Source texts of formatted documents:
================================

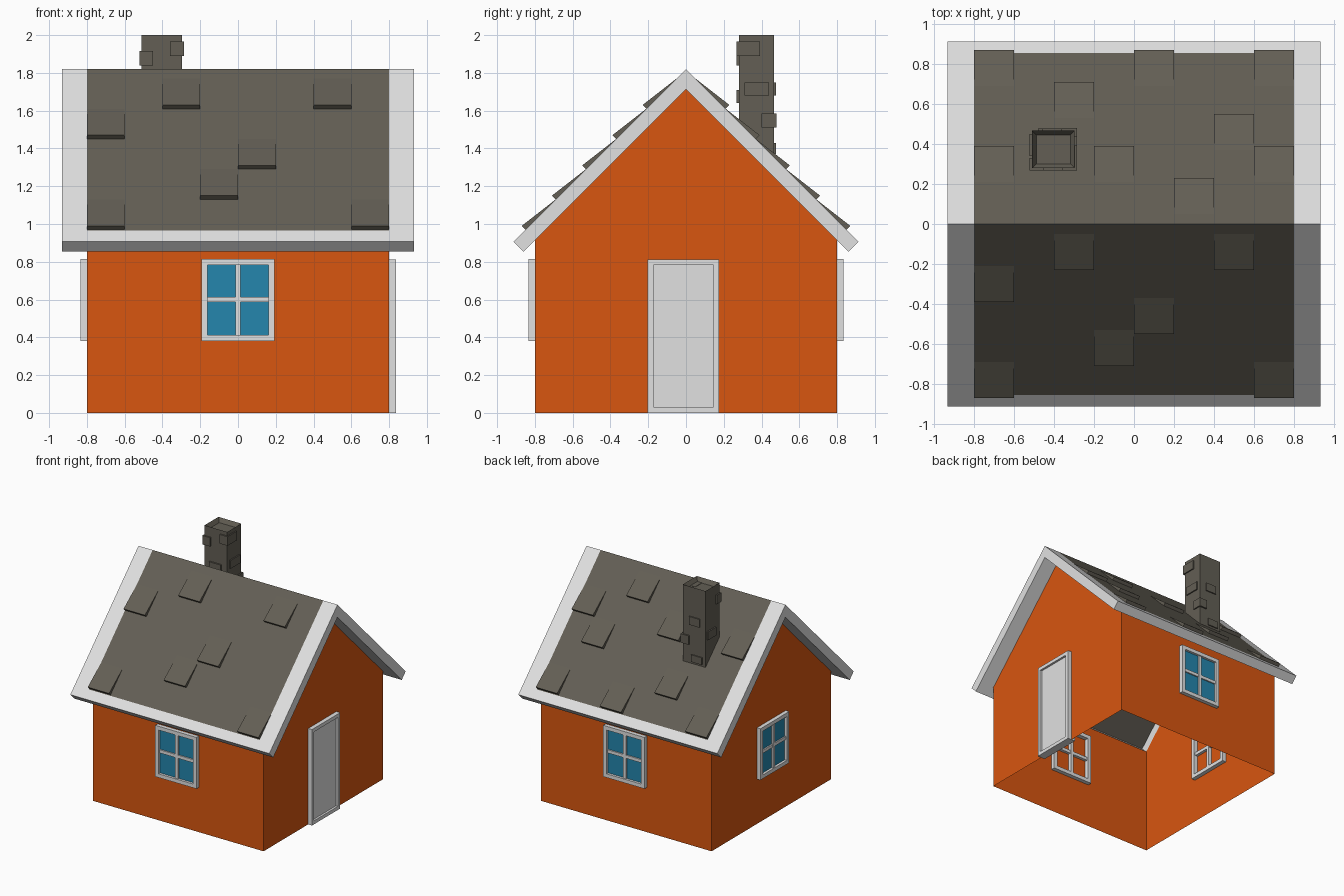
import bpy, bmesh, math
from mathutils import Matrix

if "Cube" in bpy.data.objects:
    bpy.data.objects.remove(bpy.data.objects["Cube"])


def material(name, rgb):
    m = bpy.data.materials.new(name)
    m.diffuse_color = (*rgb, 1)
    m.use_nodes = True
    m.node_tree.nodes["Principled BSDF"].inputs["Base Color"].default_value = m.diffuse_color
    return m


ORANGE = material("orange_wall", (0.69, 0.093, 0.005))
WHITE = material("white_trim", (0.75, 0.75, 0.75))
STONE = material("grey_brown_roof", (0.125, 0.114, 0.09))
GLASS = material("blue_glass", (0.018, 0.24, 0.42))


def finish(name, bm, mat, turn=0):
    bm.transform(Matrix.Rotation(math.radians(turn), 4, 'Z'))
    me = bpy.data.meshes.new(name)
    bm.to_mesh(me)
    bm.free()
    me.materials.append(mat)
    ob = bpy.data.objects.new(name, me)
    bpy.context.collection.objects.link(ob)
    return ob


def add_prism(bm, profile, x0, x1):
    """Extrude a (y, z) profile along x."""
    a = [bm.verts.new((x0, y, z)) for y, z in profile]
    b = [bm.verts.new((x1, y, z)) for y, z in profile]
    faces = [bm.faces.new(a), bm.faces.new(b)]
    n = len(a)
    for i in range(n):
        j = (i + 1) % n
        faces.append(bm.faces.new((a[i], a[j], b[j], b[i])))
    bmesh.ops.recalc_face_normals(bm, faces=faces)
    return faces


def add_box(bm, x0, x1, y0, y1, z0, z1):
    return add_prism(bm, [(y0, z0), (y1, z0), (y1, z1), (y0, z1)], x0, x1)


def boxes(name, items, mat, turn=0):
    bm = bmesh.new()
    for it in items:
        add_box(bm, *it)
    return finish(name, bm, mat, turn)


RIDGE, UNDER = 1.82, 1.714   # 45 degree roof: top and underside ridge heights

# Walls: hollow house shell, open below and under the roof
bm = bmesh.new()
add_prism(bm, [(-.8, 0), (.8, 0), (.8, UNDER - .8), (0, UNDER), (-.8, UNDER - .8)], -.8, .8)
bm.normal_update()
bmesh.ops.delete(bm, geom=[f for f in bm.faces if abs(f.normal.z) > .5], context='FACES_ONLY')
finish("walls", bm, ORANGE)

# White roof edging: gable rakes and eaves
bm = bmesh.new()
rake = [(0, RIDGE), (.913, RIDGE - .913), (.86, UNDER - .86), (0, UNDER),
        (-.86, UNDER - .86), (-.913, RIDGE - .913)]
add_prism(bm, rake, -.933, -.8)
add_prism(bm, rake, .8, .933)
for s in (-1, 1):
    add_prism(bm, [(s * .855, RIDGE - .855), (s * .913, RIDGE - .913),
                   (s * .86, UNDER - .86), (s * .802, UNDER - .802)], -.8, .8)
finish("roof_edging", bm, WHITE)

# Roof covering: thin panel flush with the edging
bm = bmesh.new()
t = .006
add_prism(bm, [(0, RIDGE), (.855, RIDGE - .855), (.855, RIDGE - .855 - t), (0, RIDGE - t),
               (-.855, RIDGE - .855 - t), (-.855, RIDGE - .855)], -.8, .8)
finish("roof_panel", bm, STONE)

# Raised shingles: (row from ridge, left x)
SHINGLES = {
    -1: [(0, -.4), (0, .4), (1, -.8), (2, 0), (3, -.2), (4, -.8), (4, .6)],
    1: [(0, .2), (1, -.8), (1, -.2), (1, .6), (2, .4), (3, -.4), (4, -.8), (4, 0), (4, .6)],
}
bm = bmesh.new()
for side, places in SHINGLES.items():
    for row, x in places:
        d = .16 * row
        add_prism(bm, [(side * (.05 + d), RIDGE - .05 - d),
                       (side * (.21 + d), RIDGE - .21 - d),
                       (side * (.23 + d), RIDGE - .19 - d)], x, x + .2)
finish("shingles", bm, STONE)

# Chimney: shaft cut to the roof slope with a recessed top
bm = bmesh.new()
add_prism(bm, [(.28, RIDGE - .285), (.467, RIDGE - .472), (.467, 2), (.28, 2)], -.51, -.297)
bm.normal_update()
top = [f for f in bm.faces if f.normal.z > .9]
bmesh.ops.inset_region(bm, faces=top, thickness=.03)
bmesh.ops.translate(bm, verts=top[0].verts, vec=(0, 0, -.035))
finish("chimney", bm, STONE)

# Bricks standing out of the chimney
boxes("chimney_bricks", [
    (-.522, -.45, .268, .33, 1.84, 1.915),
    (-.36, -.286, .268, .392, 1.89, 1.967),
    (-.32, -.286, .31, .44, 1.68, 1.75),
    (-.46, -.35, .267, .3, 1.64, 1.71),
    (-.36, -.286, .40, .48, 1.51, 1.585),
    (-.46, -.36, .44, .477, 1.68, 1.75),
    (-.48, -.38, .40, .477, 1.37, 1.43),
    (-.522, -.49, .34, .45, 1.58, 1.65),
], STONE)


def frame(x0, x1, z0, z1, w, y0, y1):
    """Four bars of width w around an opening."""
    return [(x0, x0 + w, y0, y1, z0, z1), (x1 - w, x1, y0, y1, z0, z1),
            (x0 + w, x1 - w, y0, y1, z0, z0 + w), (x0 + w, x1 - w, y0, y1, z1 - w, z1)]


# Windows on the front, back and left walls, frames passing through the wall
for label, turn in (("front", 0), ("back", 180), ("left", -90)):
    bars = frame(-.193, .193, .38, .815, .032, -.833, -.765)
    bars += [(-.014, .014, -.825, -.77, .412, .783),
             (-.161, .161, -.823, -.775, .586, .613)]
    boxes(label + "_window_frame", bars, WHITE, turn)
    boxes(label + "_window_glass", [(-.161, .161, -.812, -.804, .412, .783)], GLASS, turn)

# Door on the right wall: frame with a slightly recessed leaf
boxes("door_frame", frame(-.203, .175, 0, .813, .03, -.836, -.765), WHITE, 90)
boxes("door_leaf", [(-.173, .145, -.818, -.78, .03, .783)], WHITE, 90)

================================

**Brief:** Please give back exactly the lines from the first line of the records above through the line containing "me.materials.append(mat)", only those and both included, with the pictures removed.

**Solution to this exercise:**
import bpy, bmesh, math
from mathutils import Matrix

if "Cube" in bpy.data.objects:
    bpy.data.objects.remove(bpy.data.objects["Cube"])


def material(name, rgb):
    m = bpy.data.materials.new(name)
    m.diffuse_color = (*rgb, 1)
    m.use_nodes = True
    m.node_tree.nodes["Principled BSDF"].inputs["Base Color"].default_value = m.diffuse_color
    return m


ORANGE = material("orange_wall", (0.69, 0.093, 0.005))
WHITE = material("white_trim", (0.75, 0.75, 0.75))
STONE = material("grey_brown_roof", (0.125, 0.114, 0.09))
GLASS = material("blue_glass", (0.018, 0.24, 0.42))


def finish(name, bm, mat, turn=0):
    bm.transform(Matrix.Rotation(math.radians(turn), 4, 'Z'))
    me = bpy.data.meshes.new(name)
    bm.to_mesh(me)
    bm.free()
    me.materials.append(mat)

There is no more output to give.